» **TASK PROMPT**
Skip every image and restate the data word for word.

Source data

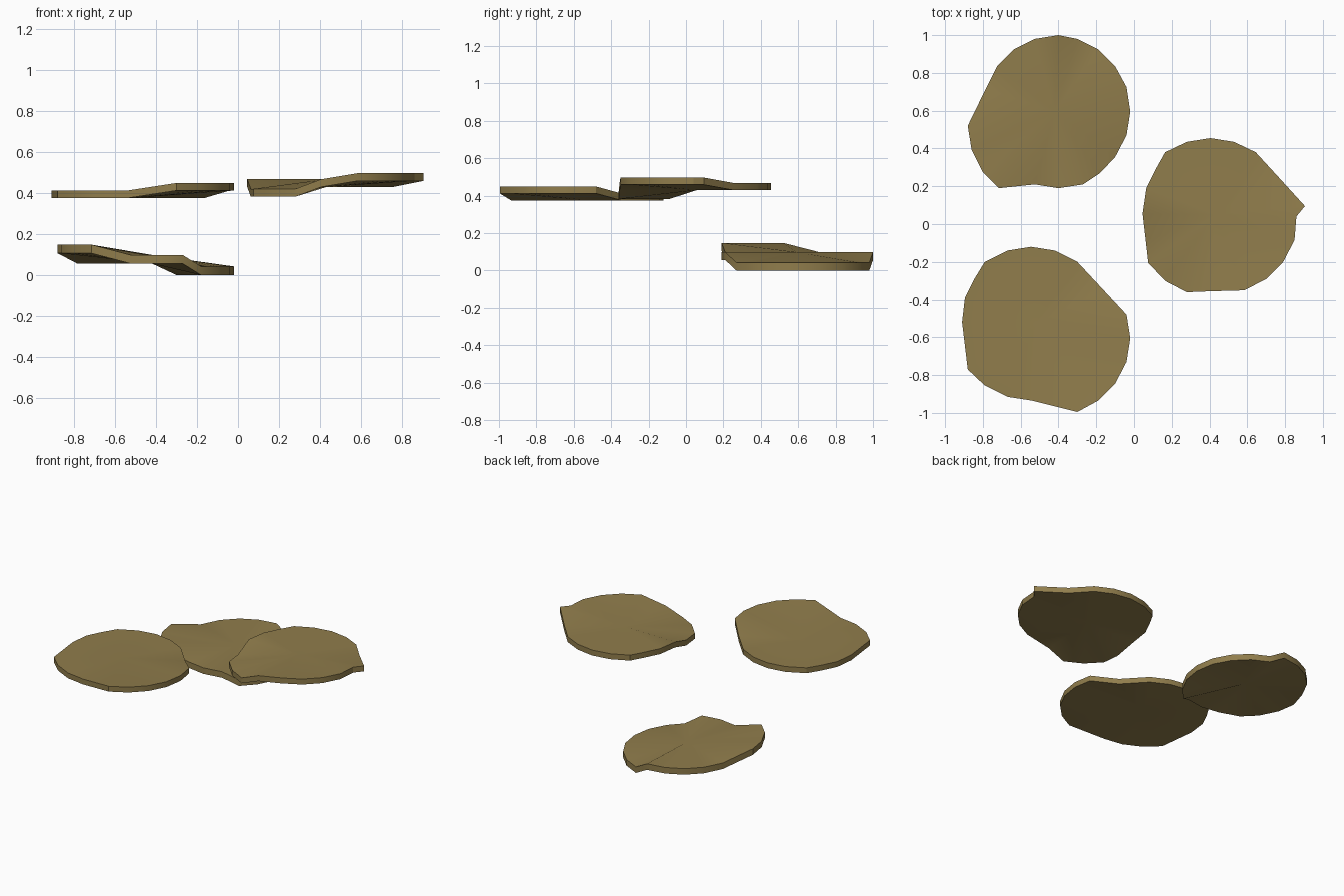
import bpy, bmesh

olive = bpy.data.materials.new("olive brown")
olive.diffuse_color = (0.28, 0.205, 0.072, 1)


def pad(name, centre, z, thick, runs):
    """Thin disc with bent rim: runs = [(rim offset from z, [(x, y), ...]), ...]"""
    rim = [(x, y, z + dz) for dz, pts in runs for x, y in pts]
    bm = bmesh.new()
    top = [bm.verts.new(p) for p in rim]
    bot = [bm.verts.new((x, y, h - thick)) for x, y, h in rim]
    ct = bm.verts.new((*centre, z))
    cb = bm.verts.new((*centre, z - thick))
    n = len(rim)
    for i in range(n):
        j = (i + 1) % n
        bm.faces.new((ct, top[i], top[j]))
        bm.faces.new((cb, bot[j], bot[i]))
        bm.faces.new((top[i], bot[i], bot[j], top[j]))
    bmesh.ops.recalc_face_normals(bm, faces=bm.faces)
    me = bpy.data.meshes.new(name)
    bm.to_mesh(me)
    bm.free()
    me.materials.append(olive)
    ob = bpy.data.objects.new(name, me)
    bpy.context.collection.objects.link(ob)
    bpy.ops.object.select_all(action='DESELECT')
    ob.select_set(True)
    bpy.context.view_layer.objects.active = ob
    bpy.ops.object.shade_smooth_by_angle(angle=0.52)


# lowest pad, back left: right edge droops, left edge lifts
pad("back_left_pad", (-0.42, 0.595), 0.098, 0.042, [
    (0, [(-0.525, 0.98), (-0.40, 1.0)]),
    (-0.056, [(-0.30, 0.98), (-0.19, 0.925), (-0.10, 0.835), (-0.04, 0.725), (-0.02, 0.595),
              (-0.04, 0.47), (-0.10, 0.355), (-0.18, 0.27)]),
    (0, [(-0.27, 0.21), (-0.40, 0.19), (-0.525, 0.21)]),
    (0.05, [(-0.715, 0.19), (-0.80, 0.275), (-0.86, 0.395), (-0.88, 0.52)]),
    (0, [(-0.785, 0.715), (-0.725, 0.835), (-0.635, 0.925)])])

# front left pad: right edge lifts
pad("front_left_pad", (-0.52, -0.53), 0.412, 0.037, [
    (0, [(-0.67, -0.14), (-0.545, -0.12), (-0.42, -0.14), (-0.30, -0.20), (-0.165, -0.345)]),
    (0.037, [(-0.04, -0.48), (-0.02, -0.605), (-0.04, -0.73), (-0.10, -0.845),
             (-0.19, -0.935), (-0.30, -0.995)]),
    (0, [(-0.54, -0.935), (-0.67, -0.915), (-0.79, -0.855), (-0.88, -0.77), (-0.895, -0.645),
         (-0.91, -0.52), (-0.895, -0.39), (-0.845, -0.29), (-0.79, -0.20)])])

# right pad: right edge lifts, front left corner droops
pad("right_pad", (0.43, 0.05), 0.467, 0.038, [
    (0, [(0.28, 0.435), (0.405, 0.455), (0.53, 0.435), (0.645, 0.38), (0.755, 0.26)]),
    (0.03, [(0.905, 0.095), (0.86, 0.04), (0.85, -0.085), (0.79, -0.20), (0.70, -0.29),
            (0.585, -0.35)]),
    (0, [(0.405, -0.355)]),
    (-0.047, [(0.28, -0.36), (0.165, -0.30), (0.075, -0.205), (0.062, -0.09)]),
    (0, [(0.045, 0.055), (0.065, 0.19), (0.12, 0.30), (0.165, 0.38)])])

» **OUTPUT OF THE EXERCISE**
import bpy, bmesh

olive = bpy.data.materials.new("olive brown")
olive.diffuse_color = (0.28, 0.205, 0.072, 1)


def pad(name, centre, z, thick, runs):
    """Thin disc with bent rim: runs = [(rim offset from z, [(x, y), ...]), ...]"""
    rim = [(x, y, z + dz) for dz, pts in runs for x, y in pts]
    bm = bmesh.new()
    top = [bm.verts.new(p) for p in rim]
    bot = [bm.verts.new((x, y, h - thick)) for x, y, h in rim]
    ct = bm.verts.new((*centre, z))
    cb = bm.verts.new((*centre, z - thick))
    n = len(rim)
    for i in range(n):
        j = (i + 1) % n
        bm.faces.new((ct, top[i], top[j]))
        bm.faces.new((cb, bot[j], bot[i]))
        bm.faces.new((top[i], bot[i], bot[j], top[j]))
    bmesh.ops.recalc_face_normals(bm, faces=bm.faces)
    me = bpy.data.meshes.new(name)
    bm.to_mesh(me)
    bm.free()
    me.materials.append(olive)
    ob = bpy.data.objects.new(name, me)
    bpy.context.collection.objects.link(ob)
    bpy.ops.object.select_all(action='DESELECT')
    ob.select_set(True)
    bpy.context.view_layer.objects.active = ob
    bpy.ops.object.shade_smooth_by_angle(angle=0.52)


# lowest pad, back left: right edge droops, left edge lifts
pad("back_left_pad", (-0.42, 0.595), 0.098, 0.042, [
    (0, [(-0.525, 0.98), (-0.40, 1.0)]),
    (-0.056, [(-0.30, 0.98), (-0.19, 0.925), (-0.10, 0.835), (-0.04, 0.725), (-0.02, 0.595),
              (-0.04, 0.47), (-0.10, 0.355), (-0.18, 0.27)]),
    (0, [(-0.27, 0.21), (-0.40, 0.19), (-0.525, 0.21)]),
    (0.05, [(-0.715, 0.19), (-0.80, 0.275), (-0.86, 0.395), (-0.88, 0.52)]),
    (0, [(-0.785, 0.715), (-0.725, 0.835), (-0.635, 0.925)])])

# front left pad: right edge lifts
pad("front_left_pad", (-0.52, -0.53), 0.412, 0.037, [
    (0, [(-0.67, -0.14), (-0.545, -0.12), (-0.42, -0.14), (-0.30, -0.20), (-0.165, -0.345)]),
    (0.037, [(-0.04, -0.48), (-0.02, -0.605), (-0.04, -0.73), (-0.10, -0.845),
             (-0.19, -0.935), (-0.30, -0.995)]),
    (0, [(-0.54, -0.935), (-0.67, -0.915), (-0.79, -0.855), (-0.88, -0.77), (-0.895, -0.645),
         (-0.91, -0.52), (-0.895, -0.39), (-0.845, -0.29), (-0.79, -0.20)])])

# right pad: right edge lifts, front left corner droops
pad("right_pad", (0.43, 0.05), 0.467, 0.038, [
    (0, [(0.28, 0.435), (0.405, 0.455), (0.53, 0.435), (0.645, 0.38), (0.755, 0.26)]),
    (0.03, [(0.905, 0.095), (0.86, 0.04), (0.85, -0.085), (0.79, -0.20), (0.70, -0.29),
            (0.585, -0.35)]),
    (0, [(0.405, -0.355)]),
    (-0.047, [(0.28, -0.36), (0.165, -0.30), (0.075, -0.205), (0.062, -0.09)]),
    (0, [(0.045, 0.055), (0.065, 0.19), (0.12, 0.30), (0.165, 0.38)])])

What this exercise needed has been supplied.